Take, for example, someone who had a tumor removed in one breast in their 40s a decade ago, when genetic testing wasn’t as common. Even this many years later, a BRCA test still could reveal if they’re at risk for ovarian cancer — or at higher than usual risk for another tumor in their remaining breast tissue, explained task force member Dr. Carol Mangione of the University of California, Los Angeles. And it could alert their daughters or other relatives to a potential shared risk.
“It’s important to test those people now,” Mangione said. “We need to get the word out to primary care doctors to do this assessment and to make the referrals.”
Private insurers follow task force recommendations on what preventive care to cover, some at no out-of-pocket cost under rules from former President Barack Obama’s health care law. The recommendations were published in the Journal of the American Medical Association.
Cancer groups have similar recommendations for BRCA testing, and increasingly urge that the newly diagnosed be tested, too, because the inherited risk can impact choices about surgery and other treatment.
Identifying BRCA mutation carriers “can be lifesaving, and should be a part of routine medical care,” Drs. Susan Domchek of the University of Pennsylvania and Mark Robson of Memorial Sloan Kettering Cancer Center, who weren’t involved with the new guidelines, wrote in an editorial accompanying them.
But too few high-risk women ever learn if they harbor BRCA mutations, they wrote. For example, cancer groups have long recommended that all ovarian cancer patients be tested, but several studies have found testing is done in less than a third.
Don’t skip the genetic counseling, said the task force’s Mangione. BRCA testing can cause anxiety and sometimes gives confusing results, finding mutations that might not be dangerous — things the counselors are trained to interpret. There’s a shortage of genetic counselors, particularly in rural areas, and she said counseling by phone can work.
There’s a wide array of gene tests, some that search just for BRCA mutations and others that test dozens of additional genes at the same time.
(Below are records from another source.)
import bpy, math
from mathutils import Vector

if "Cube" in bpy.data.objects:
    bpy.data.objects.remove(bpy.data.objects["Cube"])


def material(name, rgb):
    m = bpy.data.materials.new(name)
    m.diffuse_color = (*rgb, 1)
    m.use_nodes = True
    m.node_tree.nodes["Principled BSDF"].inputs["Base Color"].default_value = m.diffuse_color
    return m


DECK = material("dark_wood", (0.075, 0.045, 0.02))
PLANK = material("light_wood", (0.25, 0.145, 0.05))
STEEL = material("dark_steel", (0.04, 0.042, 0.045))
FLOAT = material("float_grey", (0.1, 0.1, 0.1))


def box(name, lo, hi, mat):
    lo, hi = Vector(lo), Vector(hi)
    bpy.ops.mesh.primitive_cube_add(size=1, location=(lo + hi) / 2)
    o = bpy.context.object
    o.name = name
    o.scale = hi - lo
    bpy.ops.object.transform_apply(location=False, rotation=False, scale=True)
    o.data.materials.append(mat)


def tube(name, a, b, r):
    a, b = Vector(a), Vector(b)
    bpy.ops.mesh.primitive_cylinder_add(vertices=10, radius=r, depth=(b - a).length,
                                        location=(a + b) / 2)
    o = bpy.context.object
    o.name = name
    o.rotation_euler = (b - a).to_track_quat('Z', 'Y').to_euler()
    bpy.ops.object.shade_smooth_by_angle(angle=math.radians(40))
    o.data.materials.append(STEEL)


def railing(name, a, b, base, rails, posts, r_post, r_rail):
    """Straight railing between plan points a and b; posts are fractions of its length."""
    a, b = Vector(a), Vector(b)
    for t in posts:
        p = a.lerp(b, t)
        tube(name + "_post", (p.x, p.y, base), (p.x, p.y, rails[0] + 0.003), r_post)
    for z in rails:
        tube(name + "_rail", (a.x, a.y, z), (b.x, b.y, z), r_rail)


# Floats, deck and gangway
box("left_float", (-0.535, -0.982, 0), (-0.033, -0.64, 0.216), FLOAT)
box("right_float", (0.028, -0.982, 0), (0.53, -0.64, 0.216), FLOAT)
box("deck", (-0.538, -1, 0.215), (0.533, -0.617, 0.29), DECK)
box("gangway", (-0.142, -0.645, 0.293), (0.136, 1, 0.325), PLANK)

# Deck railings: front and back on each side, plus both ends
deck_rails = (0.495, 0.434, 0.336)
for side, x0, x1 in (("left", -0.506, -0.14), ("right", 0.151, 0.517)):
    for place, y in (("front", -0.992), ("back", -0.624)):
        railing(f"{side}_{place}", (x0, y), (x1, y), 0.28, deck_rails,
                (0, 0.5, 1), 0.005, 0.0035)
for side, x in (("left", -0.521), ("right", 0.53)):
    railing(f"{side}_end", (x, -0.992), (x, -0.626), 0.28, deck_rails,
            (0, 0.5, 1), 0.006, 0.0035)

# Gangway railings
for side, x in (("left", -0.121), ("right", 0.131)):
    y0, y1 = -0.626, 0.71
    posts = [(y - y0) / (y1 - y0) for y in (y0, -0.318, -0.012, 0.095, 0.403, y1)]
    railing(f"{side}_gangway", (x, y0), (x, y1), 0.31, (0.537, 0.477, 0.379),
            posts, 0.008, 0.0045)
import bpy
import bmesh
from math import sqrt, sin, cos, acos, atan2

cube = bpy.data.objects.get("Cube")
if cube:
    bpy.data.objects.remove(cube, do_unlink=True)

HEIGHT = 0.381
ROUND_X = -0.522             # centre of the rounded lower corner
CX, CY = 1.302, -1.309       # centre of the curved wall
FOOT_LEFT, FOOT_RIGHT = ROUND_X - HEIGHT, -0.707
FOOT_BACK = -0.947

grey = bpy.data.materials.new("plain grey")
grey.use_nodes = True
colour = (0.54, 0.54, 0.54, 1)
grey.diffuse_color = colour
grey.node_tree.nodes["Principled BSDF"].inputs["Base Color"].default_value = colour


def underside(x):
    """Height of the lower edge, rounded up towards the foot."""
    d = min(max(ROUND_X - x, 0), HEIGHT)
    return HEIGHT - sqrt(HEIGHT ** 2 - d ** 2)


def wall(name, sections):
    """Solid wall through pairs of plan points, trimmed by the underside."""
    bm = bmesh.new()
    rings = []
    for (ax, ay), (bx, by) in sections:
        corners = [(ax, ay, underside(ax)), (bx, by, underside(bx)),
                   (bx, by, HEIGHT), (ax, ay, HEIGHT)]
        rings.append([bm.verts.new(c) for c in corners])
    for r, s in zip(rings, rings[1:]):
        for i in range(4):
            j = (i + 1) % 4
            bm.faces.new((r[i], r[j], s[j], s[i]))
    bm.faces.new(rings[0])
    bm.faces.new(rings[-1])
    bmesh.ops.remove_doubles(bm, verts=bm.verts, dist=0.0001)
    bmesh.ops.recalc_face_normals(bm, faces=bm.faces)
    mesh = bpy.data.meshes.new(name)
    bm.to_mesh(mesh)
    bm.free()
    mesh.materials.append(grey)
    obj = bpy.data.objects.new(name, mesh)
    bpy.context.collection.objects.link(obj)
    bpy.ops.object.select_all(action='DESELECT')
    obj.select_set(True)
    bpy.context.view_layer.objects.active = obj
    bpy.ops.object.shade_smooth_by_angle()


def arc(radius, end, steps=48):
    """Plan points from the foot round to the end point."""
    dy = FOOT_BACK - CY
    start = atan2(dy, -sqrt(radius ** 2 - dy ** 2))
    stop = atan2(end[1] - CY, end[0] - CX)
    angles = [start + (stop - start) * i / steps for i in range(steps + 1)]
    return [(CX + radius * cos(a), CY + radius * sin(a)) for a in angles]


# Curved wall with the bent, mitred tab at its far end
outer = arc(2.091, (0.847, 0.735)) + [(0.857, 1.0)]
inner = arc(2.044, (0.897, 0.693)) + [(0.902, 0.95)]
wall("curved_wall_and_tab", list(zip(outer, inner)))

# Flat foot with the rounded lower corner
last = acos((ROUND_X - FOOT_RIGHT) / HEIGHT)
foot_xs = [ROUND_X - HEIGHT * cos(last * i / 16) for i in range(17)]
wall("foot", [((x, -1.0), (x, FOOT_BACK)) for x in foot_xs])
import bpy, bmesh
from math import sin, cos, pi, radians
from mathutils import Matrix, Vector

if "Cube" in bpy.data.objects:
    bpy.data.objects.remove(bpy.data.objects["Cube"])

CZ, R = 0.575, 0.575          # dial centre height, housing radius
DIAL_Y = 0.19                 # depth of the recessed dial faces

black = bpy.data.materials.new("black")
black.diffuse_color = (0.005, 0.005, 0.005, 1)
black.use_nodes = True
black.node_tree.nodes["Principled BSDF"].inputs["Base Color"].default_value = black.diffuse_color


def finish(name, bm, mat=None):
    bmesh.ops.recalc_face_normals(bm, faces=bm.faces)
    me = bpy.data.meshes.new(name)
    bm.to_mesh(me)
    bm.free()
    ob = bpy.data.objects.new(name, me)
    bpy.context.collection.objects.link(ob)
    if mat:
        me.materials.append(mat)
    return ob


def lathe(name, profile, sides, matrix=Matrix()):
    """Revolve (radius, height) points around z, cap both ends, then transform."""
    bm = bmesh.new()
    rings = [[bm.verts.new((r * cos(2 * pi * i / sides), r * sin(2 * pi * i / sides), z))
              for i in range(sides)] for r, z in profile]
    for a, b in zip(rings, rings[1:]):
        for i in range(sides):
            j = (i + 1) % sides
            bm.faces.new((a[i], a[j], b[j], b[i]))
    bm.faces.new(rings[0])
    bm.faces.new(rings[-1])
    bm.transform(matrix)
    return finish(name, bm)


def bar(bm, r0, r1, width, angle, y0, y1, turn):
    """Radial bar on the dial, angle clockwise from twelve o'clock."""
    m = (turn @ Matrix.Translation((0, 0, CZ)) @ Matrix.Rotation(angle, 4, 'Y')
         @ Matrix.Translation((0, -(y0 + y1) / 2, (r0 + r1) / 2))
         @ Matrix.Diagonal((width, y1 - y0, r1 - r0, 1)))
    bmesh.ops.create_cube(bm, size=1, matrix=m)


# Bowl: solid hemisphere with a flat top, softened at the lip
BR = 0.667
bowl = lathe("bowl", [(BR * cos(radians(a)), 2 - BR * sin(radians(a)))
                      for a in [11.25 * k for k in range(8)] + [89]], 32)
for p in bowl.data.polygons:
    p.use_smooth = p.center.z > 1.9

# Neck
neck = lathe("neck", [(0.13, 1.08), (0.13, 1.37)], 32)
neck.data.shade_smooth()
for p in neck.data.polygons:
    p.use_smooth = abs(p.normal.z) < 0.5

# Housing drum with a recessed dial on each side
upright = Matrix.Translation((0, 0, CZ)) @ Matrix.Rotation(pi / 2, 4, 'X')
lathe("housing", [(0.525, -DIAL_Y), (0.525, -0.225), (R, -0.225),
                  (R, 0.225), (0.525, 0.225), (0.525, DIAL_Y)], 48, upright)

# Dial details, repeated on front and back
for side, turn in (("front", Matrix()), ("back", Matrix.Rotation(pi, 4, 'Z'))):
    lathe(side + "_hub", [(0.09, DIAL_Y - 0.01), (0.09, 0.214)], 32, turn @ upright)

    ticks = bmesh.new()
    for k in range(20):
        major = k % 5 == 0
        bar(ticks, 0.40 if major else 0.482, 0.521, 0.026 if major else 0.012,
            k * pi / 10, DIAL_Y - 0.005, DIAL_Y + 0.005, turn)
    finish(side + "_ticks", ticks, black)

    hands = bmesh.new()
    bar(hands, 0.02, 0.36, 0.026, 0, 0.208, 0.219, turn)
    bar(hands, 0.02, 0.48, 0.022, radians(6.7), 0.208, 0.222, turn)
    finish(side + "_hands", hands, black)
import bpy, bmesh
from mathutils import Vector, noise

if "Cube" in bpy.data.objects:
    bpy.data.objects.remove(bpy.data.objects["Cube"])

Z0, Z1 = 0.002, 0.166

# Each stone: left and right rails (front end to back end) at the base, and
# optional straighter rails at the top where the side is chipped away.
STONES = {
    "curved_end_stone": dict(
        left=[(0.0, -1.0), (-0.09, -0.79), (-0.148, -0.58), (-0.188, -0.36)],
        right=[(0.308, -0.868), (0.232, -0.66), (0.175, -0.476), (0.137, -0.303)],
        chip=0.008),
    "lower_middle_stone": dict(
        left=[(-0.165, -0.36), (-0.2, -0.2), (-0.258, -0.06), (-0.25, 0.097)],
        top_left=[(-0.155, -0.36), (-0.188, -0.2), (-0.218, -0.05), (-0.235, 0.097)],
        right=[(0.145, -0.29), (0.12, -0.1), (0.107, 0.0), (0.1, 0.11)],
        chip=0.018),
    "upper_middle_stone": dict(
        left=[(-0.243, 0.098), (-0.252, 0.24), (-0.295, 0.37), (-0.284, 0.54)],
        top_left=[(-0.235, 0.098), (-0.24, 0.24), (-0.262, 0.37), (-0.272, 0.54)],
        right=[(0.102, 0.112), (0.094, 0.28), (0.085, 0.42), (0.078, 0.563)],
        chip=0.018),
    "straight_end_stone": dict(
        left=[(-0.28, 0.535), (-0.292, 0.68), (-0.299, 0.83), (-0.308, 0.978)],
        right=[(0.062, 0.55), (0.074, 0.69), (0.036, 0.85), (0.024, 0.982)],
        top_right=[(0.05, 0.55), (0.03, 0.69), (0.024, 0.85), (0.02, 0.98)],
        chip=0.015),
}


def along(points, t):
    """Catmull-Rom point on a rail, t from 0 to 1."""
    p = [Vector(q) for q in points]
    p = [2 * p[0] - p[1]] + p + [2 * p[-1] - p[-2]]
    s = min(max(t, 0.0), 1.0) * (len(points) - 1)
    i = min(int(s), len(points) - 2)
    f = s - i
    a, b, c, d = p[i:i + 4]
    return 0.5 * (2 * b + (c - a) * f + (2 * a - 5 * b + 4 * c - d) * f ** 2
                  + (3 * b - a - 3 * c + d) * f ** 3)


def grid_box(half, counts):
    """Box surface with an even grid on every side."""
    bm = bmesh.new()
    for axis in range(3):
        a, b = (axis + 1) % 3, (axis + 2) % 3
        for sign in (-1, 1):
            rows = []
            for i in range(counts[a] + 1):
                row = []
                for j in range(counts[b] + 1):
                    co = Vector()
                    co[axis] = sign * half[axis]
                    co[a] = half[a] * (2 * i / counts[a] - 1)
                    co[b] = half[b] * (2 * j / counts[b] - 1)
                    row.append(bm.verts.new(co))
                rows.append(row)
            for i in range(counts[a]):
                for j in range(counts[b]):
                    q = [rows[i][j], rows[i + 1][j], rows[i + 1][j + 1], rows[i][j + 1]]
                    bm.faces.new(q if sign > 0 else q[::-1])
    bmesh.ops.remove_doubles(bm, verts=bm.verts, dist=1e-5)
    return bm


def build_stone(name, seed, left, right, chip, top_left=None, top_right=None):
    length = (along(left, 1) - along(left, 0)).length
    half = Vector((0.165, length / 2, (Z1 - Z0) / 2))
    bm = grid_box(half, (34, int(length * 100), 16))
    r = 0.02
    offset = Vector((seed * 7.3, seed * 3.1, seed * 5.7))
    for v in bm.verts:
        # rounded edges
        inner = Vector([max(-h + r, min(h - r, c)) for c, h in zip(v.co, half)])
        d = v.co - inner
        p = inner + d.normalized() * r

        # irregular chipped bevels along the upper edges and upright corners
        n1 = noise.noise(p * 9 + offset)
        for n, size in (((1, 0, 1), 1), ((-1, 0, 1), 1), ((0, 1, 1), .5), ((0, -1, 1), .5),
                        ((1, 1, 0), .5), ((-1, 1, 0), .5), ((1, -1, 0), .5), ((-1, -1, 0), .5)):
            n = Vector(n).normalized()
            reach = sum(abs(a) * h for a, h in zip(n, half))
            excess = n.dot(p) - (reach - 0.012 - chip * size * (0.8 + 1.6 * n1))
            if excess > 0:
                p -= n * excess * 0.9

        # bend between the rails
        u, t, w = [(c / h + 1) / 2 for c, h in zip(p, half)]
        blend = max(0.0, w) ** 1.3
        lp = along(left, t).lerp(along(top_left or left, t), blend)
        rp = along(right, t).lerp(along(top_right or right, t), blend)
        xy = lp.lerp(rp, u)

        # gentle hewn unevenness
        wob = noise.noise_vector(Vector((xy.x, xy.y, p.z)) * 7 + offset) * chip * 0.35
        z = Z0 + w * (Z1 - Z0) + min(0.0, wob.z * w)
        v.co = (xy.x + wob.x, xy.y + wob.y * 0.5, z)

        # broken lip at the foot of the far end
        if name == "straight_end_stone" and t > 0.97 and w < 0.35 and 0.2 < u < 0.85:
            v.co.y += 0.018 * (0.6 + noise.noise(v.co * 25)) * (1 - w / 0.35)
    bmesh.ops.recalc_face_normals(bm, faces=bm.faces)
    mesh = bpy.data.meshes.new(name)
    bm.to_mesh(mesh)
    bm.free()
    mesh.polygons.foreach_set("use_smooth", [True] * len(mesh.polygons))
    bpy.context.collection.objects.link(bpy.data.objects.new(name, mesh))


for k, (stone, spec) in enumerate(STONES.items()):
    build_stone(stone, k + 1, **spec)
There’s even a direct-to-consumer kit sold by 23andMe — but Domchek and Robson warned it only detects the three mutations found most in women of Ashkenazi Jewish descent, not dozens of other mutations.